Business owners, beware of scams
Everyday consumers aren't the only ones targeted by scam artists running fake foreign lotteries, sending scam emails about a so-called approved loan or making phony pitches for supposedly free trial offers.
Small-business owners and corporations are getting hit by solicitations for preparing so-called required corporate records. The fake fee is $125 or more for preparing the documents. A return envelope is often included. The paperwork looks legitimate and resembles something that might come from a state office.
It's nothing but hooey. Don't pay the fee.
“They make it very easy for someone to part with their $125,” warned Barbara Dobb, a certified public accountant at Dobb & Sager CPAs in Commerce Township, Mich.
Michigan does not require businesses to file corporate records, only annual reports or annual statements, which can be done online directly to the State of Michigan, said Steve Arwood, director of the Michigan Department of Licensing and Regulatory Affairs.
Arwood warns businesses to disregard the deceptive notices. Some notices could appear to be issued by the Michigan Department of Licensing and Regulatory Affairs — Corporations, Securities & Commercial Licensing Bureau.
Some accountants worry that a small-business owner could wrongly believe that the business might be shut down by the government if the business doesn't comply.
Dobb said her firm received one of the solicitations in early August. We've heard reports of church leaders and sorority sisters getting similar forms. So, if you received something in the mail because of some corporate affiliation, read it very carefully before sending any money.
Regulators say similar solicitations are hitting small-business owners in California, Colorado, Florida, Georgia, Indiana, Illinois, Massachusetts and Texas, among others.
The concern is that a small-business owner who is busy juggling many duties could be tricked into thinking that a state government agency is requiring yet another form and fee.
One solicitation in Michigan lists a Lansing address. The woman who answered the phone said she could not answer media questions or give a company statement.
The form that I saw included “Instructions for Completing the Annual Corporate Records Form.” Dig further into the form and the print does say, “Corporate Records Service is not a government agency and does not have or contract with any government agency to provide this service.”
CPAs across Michigan are sending email blasts to warn clients who might not read that form carefully.

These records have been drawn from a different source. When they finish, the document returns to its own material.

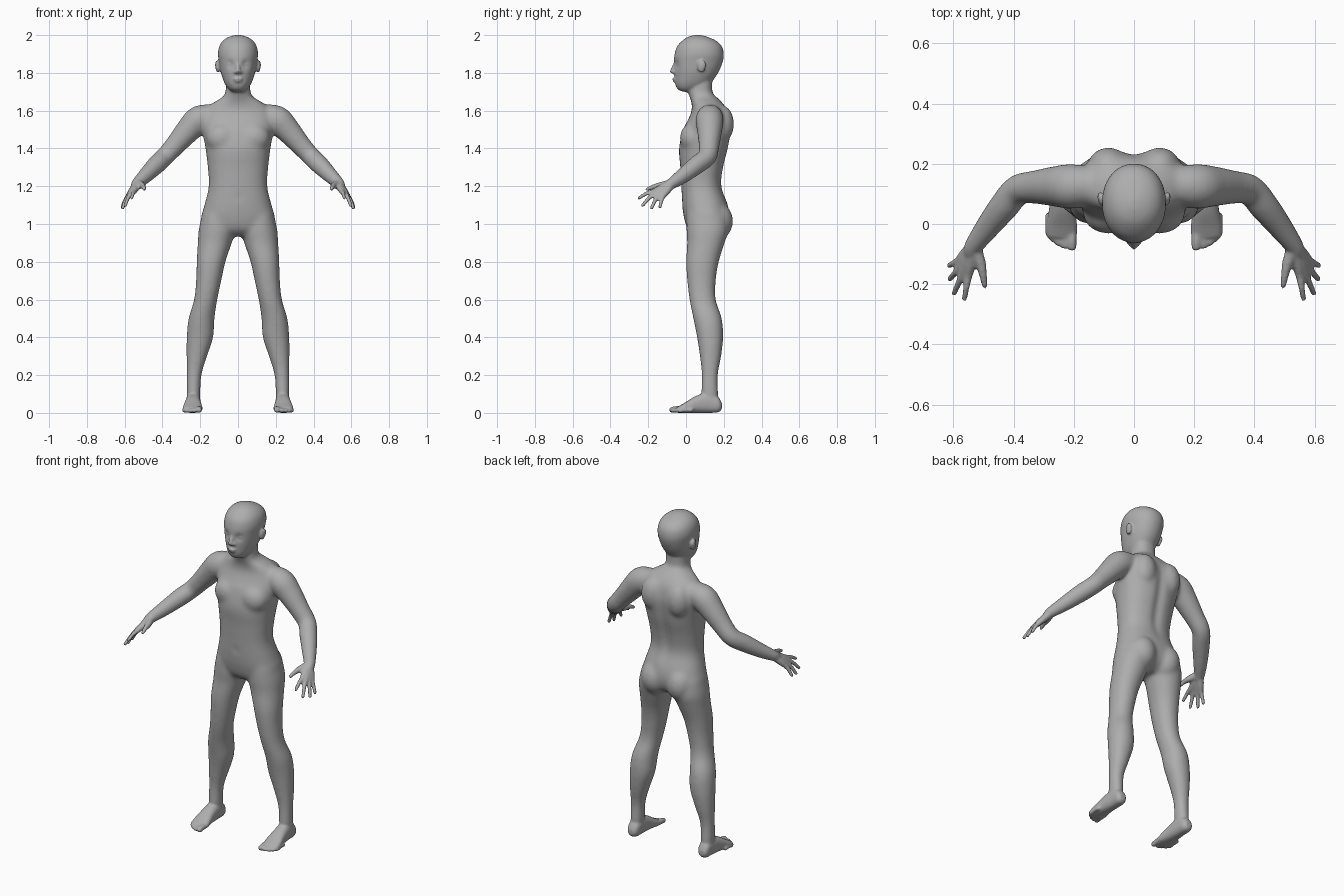
import bpy, bmesh
from math import cos, sin, pi, exp
from mathutils import Vector, Matrix

cube = bpy.data.objects.get("Cube")
if cube:
    bpy.data.objects.remove(cube, do_unlink=True)

bm = bmesh.new()


def refine(rows, steps=5):
    """Catmull-Rom interpolation through rows of numbers."""
    rows = [Vector(r) for r in rows]
    out = []
    for i in range(len(rows) - 1):
        p0, p1 = rows[max(i - 1, 0)], rows[i]
        p2, p3 = rows[i + 1], rows[min(i + 2, len(rows) - 1)]
        for k in range(steps):
            t = k / steps
            out.append(0.5 * (2 * p1 + (p2 - p0) * t
                              + (2 * p0 - 5 * p1 + 4 * p2 - p3) * t * t
                              + (3 * p1 - p0 - 3 * p2 + p3) * t ** 3))
    return out + [rows[-1]]


def skin(rings):
    """Join rings of points into a closed skin."""
    loops = [[bm.verts.new(p) for p in ring] for ring in rings]
    n = len(loops[0])
    faces = [bm.faces.new((a[i], a[(i + 1) % n], b[(i + 1) % n], b[i]))
             for a, b in zip(loops, loops[1:]) for i in range(n)]
    faces += [bm.faces.new(loops[0][::-1]), bm.faces.new(loops[-1])]
    bmesh.ops.recalc_face_normals(bm, faces=faces)
    return [v for loop in loops for v in loop]


def loft(rows, axis="z", power=2.0, n=40):
    """Rows hold position along the axis, then min and max of the other two."""
    def bent(c):
        return abs(c) ** (2 / power) * (1 if c > 0 else -1)
    rings = []
    for t, a0, a1, b0, b1 in refine(rows):
        ring = []
        for k in range(n):
            ang = 2 * pi * k / n
            a = (a0 + a1) / 2 + (a1 - a0) / 2 * bent(cos(ang))
            b = (b0 + b1) / 2 + (b1 - b0) / 2 * bent(sin(ang))
            ring.append((a, b, t) if axis == "z" else (a, t, b))
        rings.append(ring)
    return skin(rings)


def tube(rows, n=20):
    """Round limb through rows of x, y, z, radius, with a rounded tip."""
    pts = refine(rows)
    tip, last = pts[-1], pts[-2]
    d = (tip.xyz - last.xyz).normalized() * tip.w
    for k in (0.5, 0.85, 0.98):
        p = tip.xyz + d * k
        pts.append(Vector((*p, tip.w * (1 - k * k) ** 0.5)))
    rings = []
    for i, p in enumerate(pts):
        way = pts[min(i + 1, len(pts) - 1)].xyz - pts[max(i - 1, 0)].xyz
        side = way.cross(Vector((0.3, 0.2, 1))).normalized()
        up = side.cross(way).normalized()
        rings.append([p.xyz + p.w * (side * cos(2 * pi * k / n) + up * sin(2 * pi * k / n))
                      for k in range(n)])
    skin(rings)


def blob(centre, radii):
    bmesh.ops.create_uvsphere(bm, u_segments=24, v_segments=16, radius=1,
                              matrix=Matrix.Translation(centre) @ Matrix.Diagonal((*radii, 1)))


def dent(verts, centre, radius, depth):
    """Push skin along y with a soft falloff."""
    for v in verts:
        v.co.y += depth * exp(-((v.co - Vector(centre)).length / radius) ** 2)


def widen(rows):
    return [(z, -w, w, front, back) for z, w, front, back in rows]


# Torso and neck
loft(widen([
    (1.78, .064, .02, .14), (1.7, .066, .012, .14), (1.67, .085, .02, .165),
    (1.64, .135, .03, .195), (1.6, .18, .03, .22), (1.55, .195, .01, .235),
    (1.5, .19, -.015, .24), (1.4, .172, -.037, .225), (1.3, .16, -.03, .2),
    (1.2, .155, -.025, .19), (1.1, .178, -.02, .222), (1.03, .196, -.01, .23),
    (.97, .18, .01, .21), (.935, .1, .05, .16)]), power=2.3, n=56)

# Head with shallow eye sockets
head = loft(widen([
    (1.7, .03, -.02, .05), (1.715, .05, -.045, .09), (1.74, .068, -.057, .125),
    (1.77, .081, -.06, .15), (1.81, .093, -.062, .175), (1.86, .101, -.064, .195),
    (1.9, .106, -.06, .2), (1.94, .099, -.047, .19), (1.97, .08, -.02, .16),
    (1.99, .05, .01, .115), (2, .015, .045, .08)]), power=2.1, n=72)
for x in (-.042, .042):
    dent(head, (x, -.055, 1.845), .02, .013)

# Nose and lips
tube([(0, -.055, 1.855, .008), (0, -.066, 1.83, .01), (0, -.074, 1.808, .012)])
blob((0, -.06, 1.768), (.025, .013, .007))
blob((0, -.058, 1.757), (.02, .013, .007))

centre_verts = set(bm.verts)

# Eye, nostril wing, ear
blob((.042, -.034, 1.845), (.017, .013, .01))
blob((.013, -.063, 1.804), (.01, .012, .009))
blob((.107, .082, 1.834), (.012, .022, .034))
blob((.113, .09, 1.842), (.009, .016, .024))

# Chest, shoulder blade and seat
blob((.085, .035, 1.455), (.085, .068, .08))
blob((.085, .19, 1.53), (.07, .065, .1))
blob((.085, .155, 1.015), (.085, .095, .105))

# Leg
loft([
    (1.05, .03, .19, .005, .215), (.97, .014, .208, .002, .225), (.9, .033, .213, .006, .205),
    (.8, .066, .219, 0, .174), (.7, .088, .222, .006, .158), (.6, .109, .233, .018, .158),
    (.5, .124, .262, .038, .19), (.4, .131, .272, .058, .197), (.3, .163, .273, .073, .187),
    (.2, .193, .272, .083, .169), (.1, .201, .271, .083, .169), (.04, .205, .27, .09, .17)],
    power=2.1)

# Foot
loft([
    (.19, .22, .255, .02, .05), (.17, .203, .27, .003, .085), (.12, .199, .274, 0, .11),
    (.05, .196, .282, 0, .088), (-.01, .188, .292, 0, .052), (-.045, .19, .29, 0, .032)],
    axis="y", power=2.4)

# Toes, from the big toe outward
for x, y, r in ((.206, -.074, .016), (.232, -.072, .012), (.252, -.063, .0115),
                (.27, -.05, .011), (.284, -.033, .0105)):
    tube([(x, y + .07, r + .004, r), (x, y + .03, r + .005, r), (x, y, r, r)])

# Arm
wrist = Vector((.53, -.07, 1.218))
tube([
    (.13, .13, 1.575, .06), (.205, .125, 1.553, .075), (.26, .125, 1.5, .068),
    (.33, .122, 1.42, .056), (.386, .113, 1.358, .051), (.43, .06, 1.315, .05),
    (.485, -.01, 1.26, .041), (*wrist, .031), (.54, -.09, 1.205, .027)], n=32)

# Fingers run from the wrist so that they also form the palm
for knuckle, tip in (
        ((.55, -.172, 1.172), (.563, -.248, 1.138)),
        ((.569, -.166, 1.16), (.597, -.23, 1.098)),
        ((.579, -.146, 1.15), (.611, -.182, 1.085)),
        ((.583, -.122, 1.146), (.614, -.138, 1.09))):
    k, t = Vector(knuckle), Vector(tip)
    root = wrist.lerp(k, .15)
    tube([(*root, .022), (*root.lerp(k, .55), .019), (*k, .014),
          (*(k.lerp(t, .5) + Vector((0, 0, .006))), .011), (*t, .0095)])
tube([(.525, -.09, 1.212, .022), (.508, -.135, 1.204, .018),
      (.5, -.175, 1.196, .013), (.495, -.205, 1.184, .0105)])

# Mirror the paired parts
side_geom = [f for f in bm.faces if f.verts[0] not in centre_verts]
copy = bmesh.ops.duplicate(bm, geom=side_geom)["geom"]
for v in copy:
    if isinstance(v, bmesh.types.BMVert):
        v.co.x *= -1
bmesh.ops.reverse_faces(bm, faces=[f for f in copy if isinstance(f, bmesh.types.BMFace)])

mesh = bpy.data.meshes.new("body")
bm.to_mesh(mesh)
bm.free()
body = bpy.data.objects.new("body", mesh)
bpy.context.collection.objects.link(body)

# Fuse all parts into one skin
fuse = body.modifiers.new("fuse", "REMESH")
fuse.mode = "VOXEL"
fuse.voxel_size = .0065
graph = bpy.context.evaluated_depsgraph_get()
body.data = bpy.data.meshes.new_from_object(body.evaluated_get(graph))
body.modifiers.clear()
body.data.name = "body"

# Spine groove and navel
for v in body.data.vertices:
    if v.co.y > .12:
        v.co.y -= .016 * exp(-(v.co.x / .022) ** 2 - ((v.co.z - 1.37) / .2) ** 4)
dent(body.data.vertices, (0, -.025, 1.14), .014, .008)

# Soften the joints strongly and fine details lightly
joints = body.vertex_groups.new(name="joints")
for v in body.data.vertices:
    x, y, z = abs(v.co.x), v.co.y, v.co.z
    trunk = min(1, max(0, (1.71 - z) / .03)) * min(1, max(0, (z - .12) / .1))
    hand = min(1, max(0, (.5 - x) / .08))
    if trunk * hand > 0:
        joints.add([v.index], trunk * hand, "REPLACE")
soft = body.modifiers.new("soft joints", "SMOOTH")
soft.factor, soft.iterations, soft.vertex_group = .5, 45, "joints"
fine = body.modifiers.new("fine", "SMOOTH")
fine.factor, fine.iterations = .5, 4

# One plain grey
grey = bpy.data.materials.new("plain grey")
grey.use_nodes = True
colour = (.42, .42, .42, 1)
grey.diffuse_color = colour
grey.node_tree.nodes["Principled BSDF"].inputs["Base Color"].default_value = colour
body.data.materials.clear()
body.data.materials.append(grey)
for p in body.data.polygons:
    p.use_smooth = True
    p.material_index = 0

Sometimes the fee is $125, $150, $175 or $239 for completing and submitting those so-called annual corporate records.
Some CPAs compare this latest round of solicitations to those fake e-mail alerts from the IRS around tax season. Don't open those either.
What's unsettling is that the letters could arrive at a time, maybe in the late summer or fall, when many small-business owners would not be meeting with their accountants and might send the money before questioning the fee.

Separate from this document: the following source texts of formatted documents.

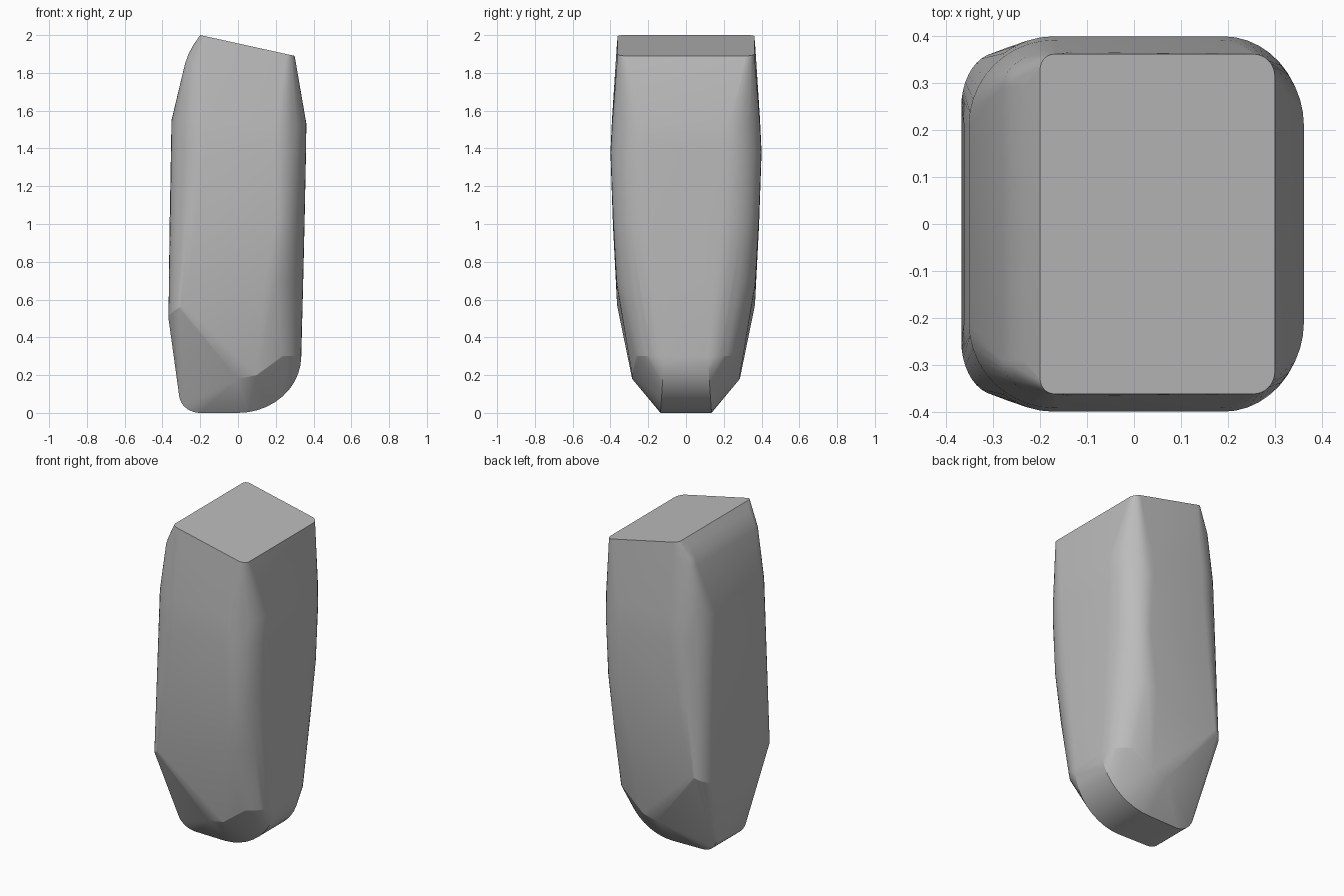
import bpy, bmesh, math

if "Cube" in bpy.data.objects:
    bpy.data.objects.remove(bpy.data.objects["Cube"])

SEG = 10
points = []


def add(x, y, z):
    """Add a point and its mirror across the y = 0 plane."""
    points.extend([(x, y, z), (x, -y, z)])


def arc(a, b):
    """Quarter ellipse in plan from a side point a=(x,y) to a front point b."""
    for i in range(SEG + 1):
        t = math.pi / 2 * i / SEG
        yield (b[0] + (a[0] - b[0]) * math.cos(t),
               a[1] + (b[1] - a[1]) * math.sin(t))


def corner(a, b, za, zb=None):
    """Rounded vertical corner, height running from za to zb."""
    zb = za if zb is None else zb
    for i, (x, y) in enumerate(arc(a, b)):
        add(x, y, za + (zb - za) * i / SEG)


# Sloped flat cap: corners lie on one tilted plane
def cap_z(x):
    return 2.0 - 0.22 * (x + 0.2)


for x, y in list(arc((0.30, 0.315), (0.255, 0.362))) + list(arc((-0.20, 0.33), (-0.17, 0.362))):
    add(x, y, cap_z(x))

# Rounded shoulder on the left, under the cap
for x, z in ((-0.235, 1.95), (-0.262, 1.90), (-0.28, 1.85)):
    corner((x, 0.29), (x + 0.10, 0.366), z)

# Widest part of the body
corner((-0.352, 0.21), (-0.17, 0.392), 1.55)
corner((0.362, 0.21), (0.19, 0.392), 1.53)
corner((-0.354, 0.21), (-0.17, 0.400), 1.38)
corner((0.360, 0.21), (0.19, 0.400), 1.38)

# Tapering right corner
corner((0.353, 0.18), (0.20, 0.387), 1.03)
corner((0.345, 0.14), (0.14, 0.369), 0.69)

# Tapering left corner, ending in a faceted kink
corner((-0.362, 0.21), (-0.22, 0.387), 1.0)
corner((-0.368, 0.25), (-0.29, 0.365), 0.50, 0.57)

# Lower front and back points of the facets
add(0.0, 0.285, 0.18)
add(0.10, 0.285, 0.20)
corner((0.335, 0.115), (0.15, 0.28), 0.30)

# Rounded keel on the right and small radius on the left
for i in range(SEG + 1):
    t = math.pi / 2 * i / SEG
    add(0.335 * math.cos(t), 0.115 + 0.02 * math.sin(t), 0.30 * (1 - math.sin(t)))
    add(-0.20 - 0.112 * math.cos(t), 0.15 - 0.02 * math.sin(t), 0.10 * (1 - math.sin(t)))

bm = bmesh.new()
for p in points:
    bm.verts.new(p)
bmesh.ops.remove_doubles(bm, verts=bm.verts, dist=0.0005)
res = bmesh.ops.convex_hull(bm, input=bm.verts)
loose = [v for v in bm.verts if not v.link_faces]
bmesh.ops.delete(bm, geom=loose, context='VERTS')
bmesh.ops.recalc_face_normals(bm, faces=bm.faces)
mesh = bpy.data.meshes.new("stone_block")
bm.to_mesh(mesh)
bm.free()

stone = bpy.data.objects.new("stone_block", mesh)
bpy.context.collection.objects.link(stone)
grey = bpy.data.materials.new("stone_grey")
grey.diffuse_color = (0.5, 0.5, 0.5, 1)
grey.use_nodes = True
grey.node_tree.nodes["Principled BSDF"].inputs["Base Color"].default_value = grey.diffuse_color
mesh.materials.append(grey)

bpy.context.view_layer.objects.active = stone
stone.select_set(True)
bpy.ops.object.shade_smooth_by_angle(angle=math.radians(12))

“There's zero requirement to fill that out and pay that money,” said Stella Moulton, CPA and tax manager for Gordon Advisors in Troy.

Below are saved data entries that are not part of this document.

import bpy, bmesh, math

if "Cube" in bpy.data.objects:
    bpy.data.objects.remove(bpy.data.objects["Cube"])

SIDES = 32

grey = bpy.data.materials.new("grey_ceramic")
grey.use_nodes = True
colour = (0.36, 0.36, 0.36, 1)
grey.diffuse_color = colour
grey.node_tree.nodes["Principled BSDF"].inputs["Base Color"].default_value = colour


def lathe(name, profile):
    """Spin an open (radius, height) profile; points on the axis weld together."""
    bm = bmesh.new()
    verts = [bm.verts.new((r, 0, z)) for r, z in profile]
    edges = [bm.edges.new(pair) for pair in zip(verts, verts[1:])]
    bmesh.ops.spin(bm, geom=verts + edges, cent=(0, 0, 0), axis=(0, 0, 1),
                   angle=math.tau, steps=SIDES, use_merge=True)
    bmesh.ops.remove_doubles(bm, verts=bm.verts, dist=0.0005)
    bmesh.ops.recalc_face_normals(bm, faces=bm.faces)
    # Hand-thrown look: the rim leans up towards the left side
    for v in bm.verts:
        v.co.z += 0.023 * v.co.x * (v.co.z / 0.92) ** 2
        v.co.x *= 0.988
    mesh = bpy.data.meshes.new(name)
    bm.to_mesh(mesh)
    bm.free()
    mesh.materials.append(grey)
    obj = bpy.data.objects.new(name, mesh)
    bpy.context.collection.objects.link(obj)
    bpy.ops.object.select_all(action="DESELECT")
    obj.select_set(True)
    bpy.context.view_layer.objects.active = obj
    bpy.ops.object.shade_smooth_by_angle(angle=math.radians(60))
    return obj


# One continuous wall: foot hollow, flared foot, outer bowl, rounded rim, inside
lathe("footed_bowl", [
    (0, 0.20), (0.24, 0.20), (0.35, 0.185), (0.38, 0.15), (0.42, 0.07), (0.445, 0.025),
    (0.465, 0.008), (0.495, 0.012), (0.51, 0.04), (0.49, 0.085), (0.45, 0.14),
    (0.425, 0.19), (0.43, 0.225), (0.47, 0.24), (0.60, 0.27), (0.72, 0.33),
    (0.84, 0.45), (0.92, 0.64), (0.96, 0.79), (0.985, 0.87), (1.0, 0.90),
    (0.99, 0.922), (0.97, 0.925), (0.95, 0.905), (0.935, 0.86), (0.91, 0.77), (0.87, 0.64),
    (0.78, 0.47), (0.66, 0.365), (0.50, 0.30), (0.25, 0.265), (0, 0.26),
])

“Ignore it. Shred it,” she said.
Susan Tompor is the personal finance columnist for the Detroit Free Press. Reach her at email@example.com.
Show commenting policy
TribLive commenting policy
You are solely responsible for your comments and by using TribLive.com you agree to our Terms of Service.
We moderate comments. Our goal is to provide substantive commentary for a general readership. By screening submissions, we provide a space where readers can share intelligent and informed commentary that enhances the quality of our news and information.
While most comments will be posted if they are on-topic and not abusive, moderating decisions are subjective. We will make them as carefully and consistently as we can. Because of the volume of reader comments, we cannot review individual moderation decisions with readers.
We value thoughtful comments representing a range of views that make their point quickly and politely. We make an effort to protect discussions from repeated comments either by the same reader or different readers.
We follow the same standards for taste as the daily newspaper. A few things we won't tolerate: personal attacks, obscenity, vulgarity, profanity (including expletives and letters followed by dashes), commercial promotion, impersonations, incoherence, proselytizing and SHOUTING. Don't include URLs to Web sites.
We do not edit comments. They are either approved or deleted. We reserve the right to edit a comment that is quoted or excerpted in an article. In this case, we may fix spelling and punctuation.
We welcome strong opinions and criticism of our work, but we don't want comments to become bogged down with discussions of our policies and we will moderate accordingly.
We appreciate it when readers and people quoted in articles or blog posts point out errors of fact or emphasis and will investigate all assertions. But these suggestions should be sent via e-mail. To avoid distracting other readers, we won't publish comments that suggest a correction. Instead, corrections will be made in a blog post or in an article.
- Lexus sport coupe has youthful appeal, power
- Kings Family Restaurants sold to California firm
- GetGo to hire 300 workers
- Mylan raises bid for fellow drugmaker; Perrigo says ‘no’
- DeVry shift to online classes prompts closing of Pittsburgh campus
- Pittsburgh union serving TV, film production looking for lots of help
- Oil at $65 could free 500,000 barrels from shale ‘fracklog’
- California drought may be felt in Pittsburgh restaurants, groceries
- Profit down at First Niagara
- Retailers vie for workers in tightening labor market
- Pittsburgh conservation center named for longtime leader Gerace